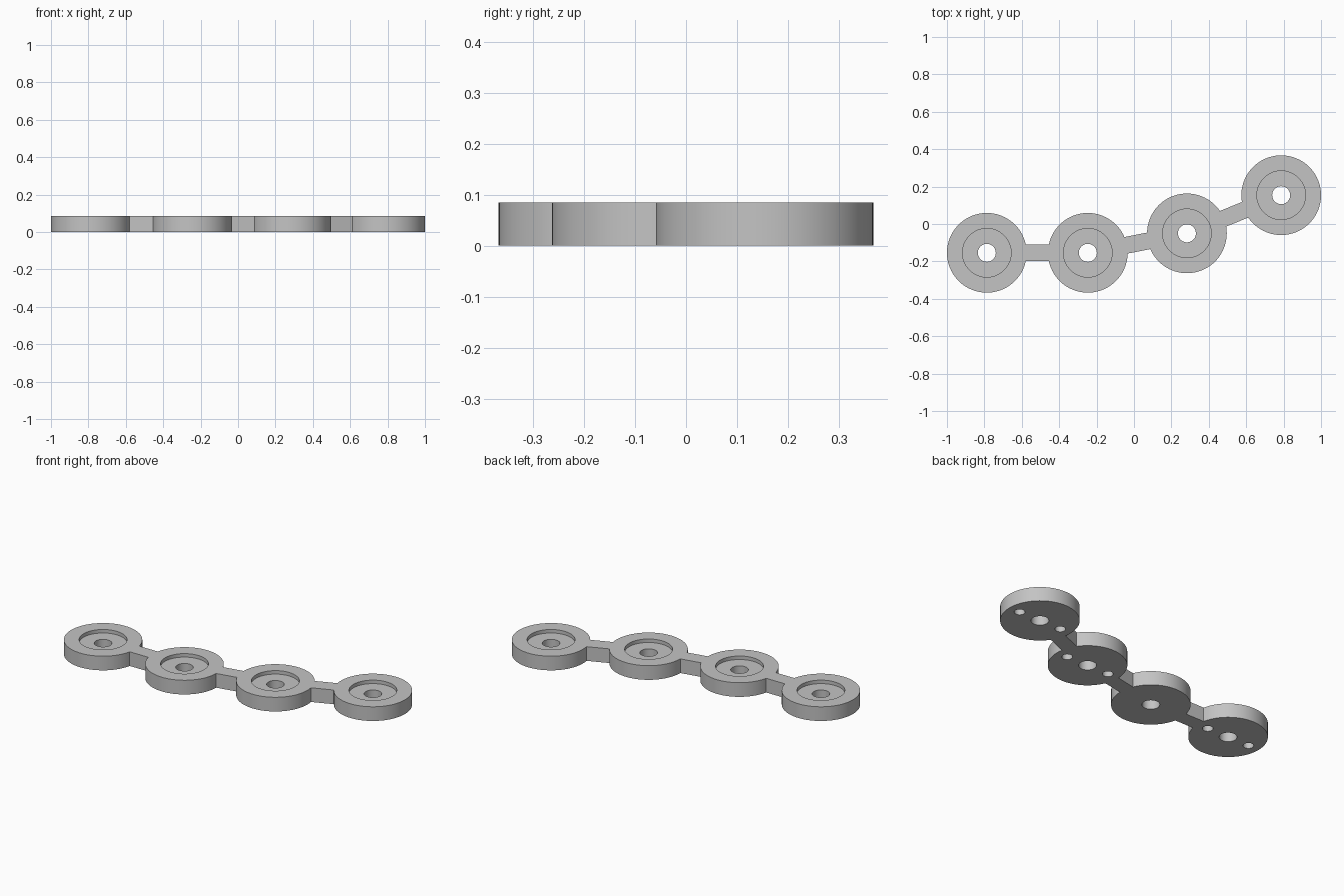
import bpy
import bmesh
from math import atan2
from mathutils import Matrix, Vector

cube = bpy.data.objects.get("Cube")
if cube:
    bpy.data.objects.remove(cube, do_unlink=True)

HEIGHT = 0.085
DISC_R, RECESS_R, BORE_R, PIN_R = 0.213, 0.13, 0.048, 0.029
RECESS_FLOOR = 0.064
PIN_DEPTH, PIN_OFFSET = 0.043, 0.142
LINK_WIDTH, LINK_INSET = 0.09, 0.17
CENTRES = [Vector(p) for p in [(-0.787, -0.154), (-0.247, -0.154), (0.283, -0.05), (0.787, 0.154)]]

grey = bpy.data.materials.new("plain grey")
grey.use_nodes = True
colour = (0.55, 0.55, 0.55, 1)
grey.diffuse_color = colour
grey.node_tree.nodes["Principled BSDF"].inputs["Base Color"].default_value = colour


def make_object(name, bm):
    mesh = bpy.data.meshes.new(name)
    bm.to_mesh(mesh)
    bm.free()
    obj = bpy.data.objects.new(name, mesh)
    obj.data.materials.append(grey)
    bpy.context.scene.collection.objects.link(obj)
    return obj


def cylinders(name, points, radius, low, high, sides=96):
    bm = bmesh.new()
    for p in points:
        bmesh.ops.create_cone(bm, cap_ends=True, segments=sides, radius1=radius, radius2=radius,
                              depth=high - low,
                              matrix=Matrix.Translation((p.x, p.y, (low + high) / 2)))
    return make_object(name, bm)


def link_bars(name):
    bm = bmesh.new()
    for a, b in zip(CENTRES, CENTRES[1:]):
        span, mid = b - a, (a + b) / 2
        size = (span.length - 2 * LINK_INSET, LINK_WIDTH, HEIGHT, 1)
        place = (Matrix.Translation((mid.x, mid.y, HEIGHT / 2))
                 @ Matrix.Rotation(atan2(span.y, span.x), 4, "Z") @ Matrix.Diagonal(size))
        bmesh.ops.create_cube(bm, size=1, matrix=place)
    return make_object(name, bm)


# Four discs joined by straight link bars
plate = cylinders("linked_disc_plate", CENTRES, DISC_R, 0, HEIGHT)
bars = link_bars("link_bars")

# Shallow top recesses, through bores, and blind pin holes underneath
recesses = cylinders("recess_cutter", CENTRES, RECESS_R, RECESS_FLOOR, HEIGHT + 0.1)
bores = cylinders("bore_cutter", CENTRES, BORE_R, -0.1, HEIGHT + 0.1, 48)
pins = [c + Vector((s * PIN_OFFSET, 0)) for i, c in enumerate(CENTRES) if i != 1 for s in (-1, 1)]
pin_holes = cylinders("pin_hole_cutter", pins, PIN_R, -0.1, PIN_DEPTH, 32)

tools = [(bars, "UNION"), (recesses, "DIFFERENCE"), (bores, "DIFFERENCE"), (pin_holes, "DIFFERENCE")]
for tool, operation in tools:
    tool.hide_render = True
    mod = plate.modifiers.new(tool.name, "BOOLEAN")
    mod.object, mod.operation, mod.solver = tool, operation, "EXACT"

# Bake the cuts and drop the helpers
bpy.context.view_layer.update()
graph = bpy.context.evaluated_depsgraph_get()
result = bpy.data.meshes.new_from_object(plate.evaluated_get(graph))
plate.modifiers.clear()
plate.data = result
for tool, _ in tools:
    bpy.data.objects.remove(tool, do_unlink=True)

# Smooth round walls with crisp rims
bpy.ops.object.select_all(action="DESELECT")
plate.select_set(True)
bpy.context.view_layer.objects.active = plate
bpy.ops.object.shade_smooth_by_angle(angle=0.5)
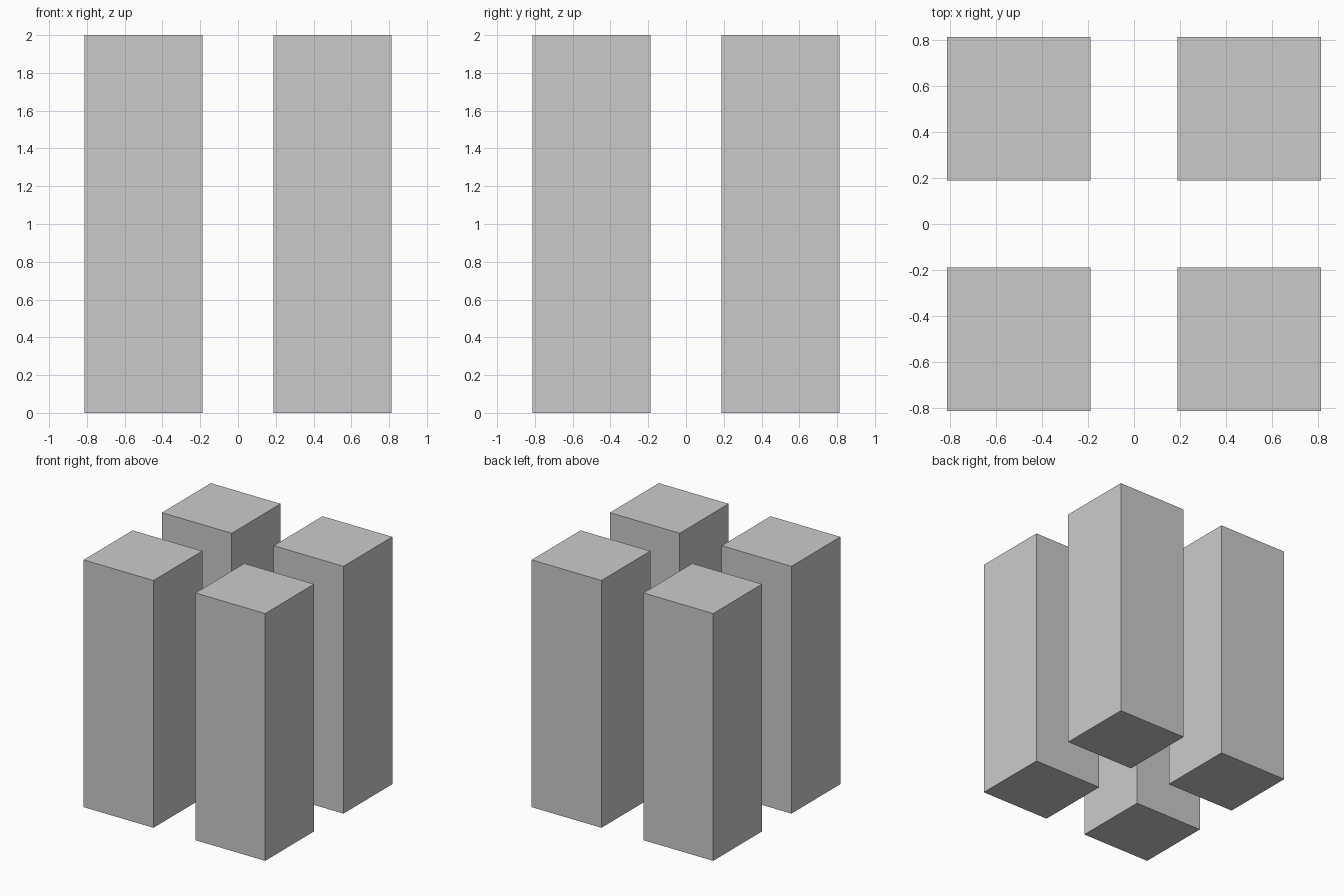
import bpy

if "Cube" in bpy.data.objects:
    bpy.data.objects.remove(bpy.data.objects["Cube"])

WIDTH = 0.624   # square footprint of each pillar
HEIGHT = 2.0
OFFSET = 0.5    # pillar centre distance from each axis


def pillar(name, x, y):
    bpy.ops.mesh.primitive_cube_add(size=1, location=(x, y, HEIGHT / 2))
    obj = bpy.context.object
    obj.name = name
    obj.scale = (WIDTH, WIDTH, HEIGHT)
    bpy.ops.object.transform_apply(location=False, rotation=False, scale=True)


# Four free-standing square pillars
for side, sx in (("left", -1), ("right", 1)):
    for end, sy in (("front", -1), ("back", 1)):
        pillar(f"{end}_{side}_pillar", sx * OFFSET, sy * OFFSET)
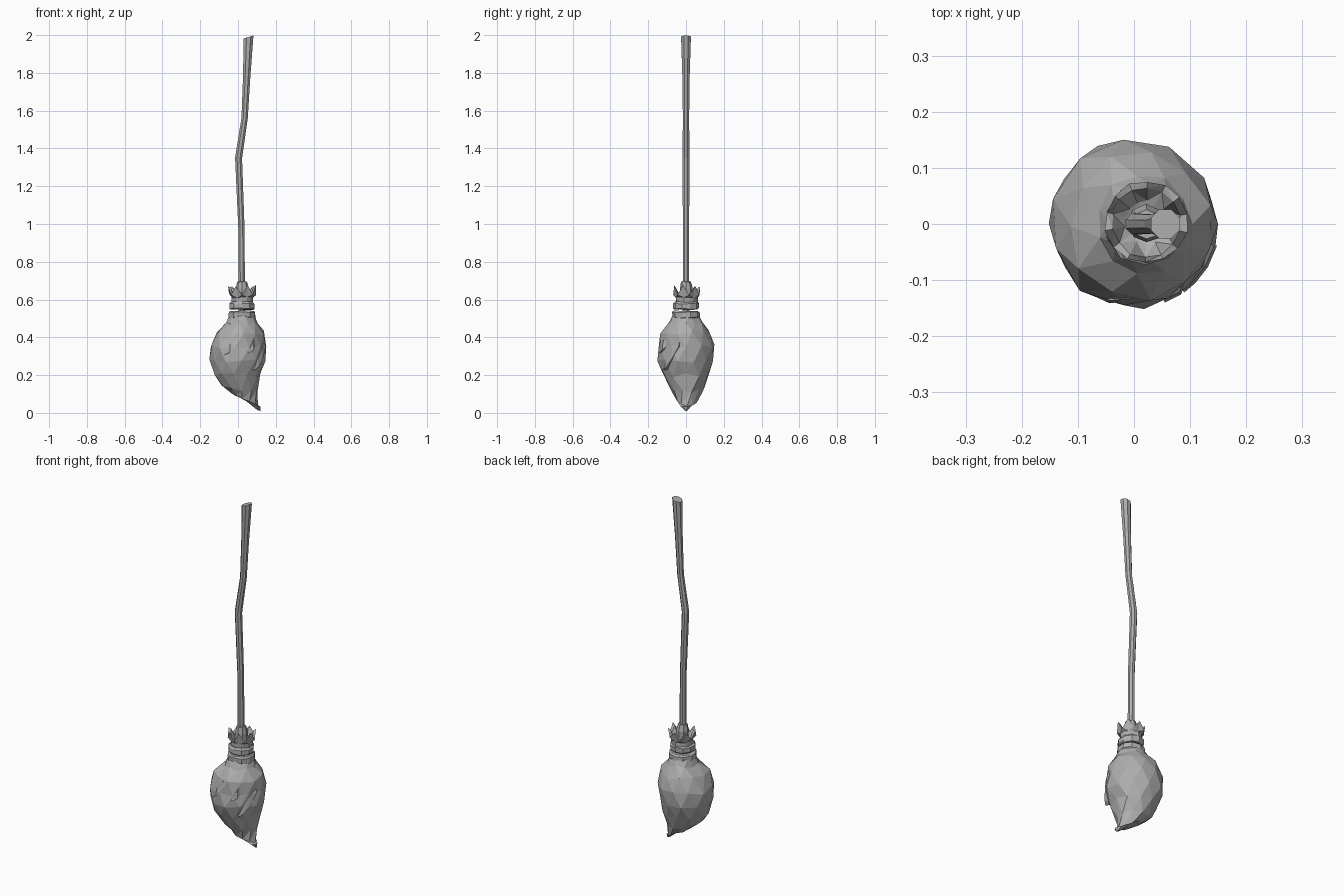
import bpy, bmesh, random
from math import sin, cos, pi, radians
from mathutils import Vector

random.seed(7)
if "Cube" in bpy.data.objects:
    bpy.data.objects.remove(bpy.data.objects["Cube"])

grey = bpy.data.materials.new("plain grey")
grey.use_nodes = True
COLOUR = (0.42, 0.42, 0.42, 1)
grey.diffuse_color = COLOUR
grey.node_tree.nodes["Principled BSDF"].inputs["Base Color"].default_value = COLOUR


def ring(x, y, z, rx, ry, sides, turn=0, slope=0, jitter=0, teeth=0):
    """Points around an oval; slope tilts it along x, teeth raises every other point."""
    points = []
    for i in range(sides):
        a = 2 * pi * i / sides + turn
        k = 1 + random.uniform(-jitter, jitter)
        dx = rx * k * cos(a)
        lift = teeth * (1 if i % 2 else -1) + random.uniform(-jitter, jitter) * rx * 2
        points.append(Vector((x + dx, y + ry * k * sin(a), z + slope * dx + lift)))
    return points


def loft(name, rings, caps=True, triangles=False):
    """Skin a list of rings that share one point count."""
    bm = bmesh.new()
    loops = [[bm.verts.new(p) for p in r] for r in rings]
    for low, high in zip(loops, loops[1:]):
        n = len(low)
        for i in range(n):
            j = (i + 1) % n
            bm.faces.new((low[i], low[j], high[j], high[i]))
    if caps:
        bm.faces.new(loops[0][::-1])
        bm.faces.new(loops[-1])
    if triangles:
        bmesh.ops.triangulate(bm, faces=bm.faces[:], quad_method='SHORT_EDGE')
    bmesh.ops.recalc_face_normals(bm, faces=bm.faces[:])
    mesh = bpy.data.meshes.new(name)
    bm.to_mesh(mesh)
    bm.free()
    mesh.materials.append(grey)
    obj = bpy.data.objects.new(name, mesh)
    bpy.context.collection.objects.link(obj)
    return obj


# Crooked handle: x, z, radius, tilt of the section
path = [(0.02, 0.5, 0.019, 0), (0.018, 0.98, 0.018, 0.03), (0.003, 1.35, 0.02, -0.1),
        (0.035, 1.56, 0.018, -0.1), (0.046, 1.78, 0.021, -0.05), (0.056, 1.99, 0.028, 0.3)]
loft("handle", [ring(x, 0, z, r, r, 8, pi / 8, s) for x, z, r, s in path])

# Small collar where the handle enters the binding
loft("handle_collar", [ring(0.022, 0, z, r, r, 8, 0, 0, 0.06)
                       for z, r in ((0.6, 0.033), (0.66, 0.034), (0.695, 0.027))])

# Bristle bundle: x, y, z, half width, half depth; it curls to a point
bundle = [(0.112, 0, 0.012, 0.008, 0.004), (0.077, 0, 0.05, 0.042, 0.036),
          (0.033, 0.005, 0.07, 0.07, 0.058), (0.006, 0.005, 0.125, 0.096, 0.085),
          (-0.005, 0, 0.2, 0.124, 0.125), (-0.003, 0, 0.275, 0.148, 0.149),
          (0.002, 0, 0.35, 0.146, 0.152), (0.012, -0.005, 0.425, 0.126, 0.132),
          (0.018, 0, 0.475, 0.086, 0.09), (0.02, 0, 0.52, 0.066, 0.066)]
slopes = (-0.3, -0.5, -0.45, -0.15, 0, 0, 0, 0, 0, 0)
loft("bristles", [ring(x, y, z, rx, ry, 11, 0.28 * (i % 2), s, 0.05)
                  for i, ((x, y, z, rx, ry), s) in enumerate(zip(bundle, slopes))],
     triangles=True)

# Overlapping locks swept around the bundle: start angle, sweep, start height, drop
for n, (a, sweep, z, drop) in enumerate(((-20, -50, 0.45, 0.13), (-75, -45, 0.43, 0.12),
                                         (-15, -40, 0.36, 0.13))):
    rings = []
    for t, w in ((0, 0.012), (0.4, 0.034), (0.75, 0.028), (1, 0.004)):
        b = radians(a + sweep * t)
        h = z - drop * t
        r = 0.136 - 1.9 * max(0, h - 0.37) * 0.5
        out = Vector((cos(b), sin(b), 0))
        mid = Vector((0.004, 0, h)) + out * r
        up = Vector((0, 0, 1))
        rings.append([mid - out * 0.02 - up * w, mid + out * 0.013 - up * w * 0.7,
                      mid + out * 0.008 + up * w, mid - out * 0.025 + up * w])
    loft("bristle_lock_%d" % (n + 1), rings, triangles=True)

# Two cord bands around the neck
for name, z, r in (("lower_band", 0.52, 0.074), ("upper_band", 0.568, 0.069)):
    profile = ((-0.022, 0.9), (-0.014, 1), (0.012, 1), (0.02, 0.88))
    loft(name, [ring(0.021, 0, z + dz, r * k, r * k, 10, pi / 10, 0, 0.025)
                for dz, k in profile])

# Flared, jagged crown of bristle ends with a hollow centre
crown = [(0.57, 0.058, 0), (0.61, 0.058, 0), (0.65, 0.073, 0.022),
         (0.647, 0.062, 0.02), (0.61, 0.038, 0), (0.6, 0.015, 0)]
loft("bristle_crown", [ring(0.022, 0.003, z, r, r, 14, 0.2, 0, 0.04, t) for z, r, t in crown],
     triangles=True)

━━━

WHAT TO PRODUCE: Lines above with "bmesh" in them are the ones to copy.

RESULT OF THE EXERCISE:
import bmesh
    bm = bmesh.new()
        bmesh.ops.create_cone(bm, cap_ends=True, segments=sides, radius1=radius, radius2=radius,
    bm = bmesh.new()
        bmesh.ops.create_cube(bm, size=1, matrix=place)
import bpy, bmesh, random
    bm = bmesh.new()
        bmesh.ops.triangulate(bm, faces=bm.faces[:], quad_method='SHORT_EDGE')
    bmesh.ops.recalc_face_normals(bm, faces=bm.faces[:])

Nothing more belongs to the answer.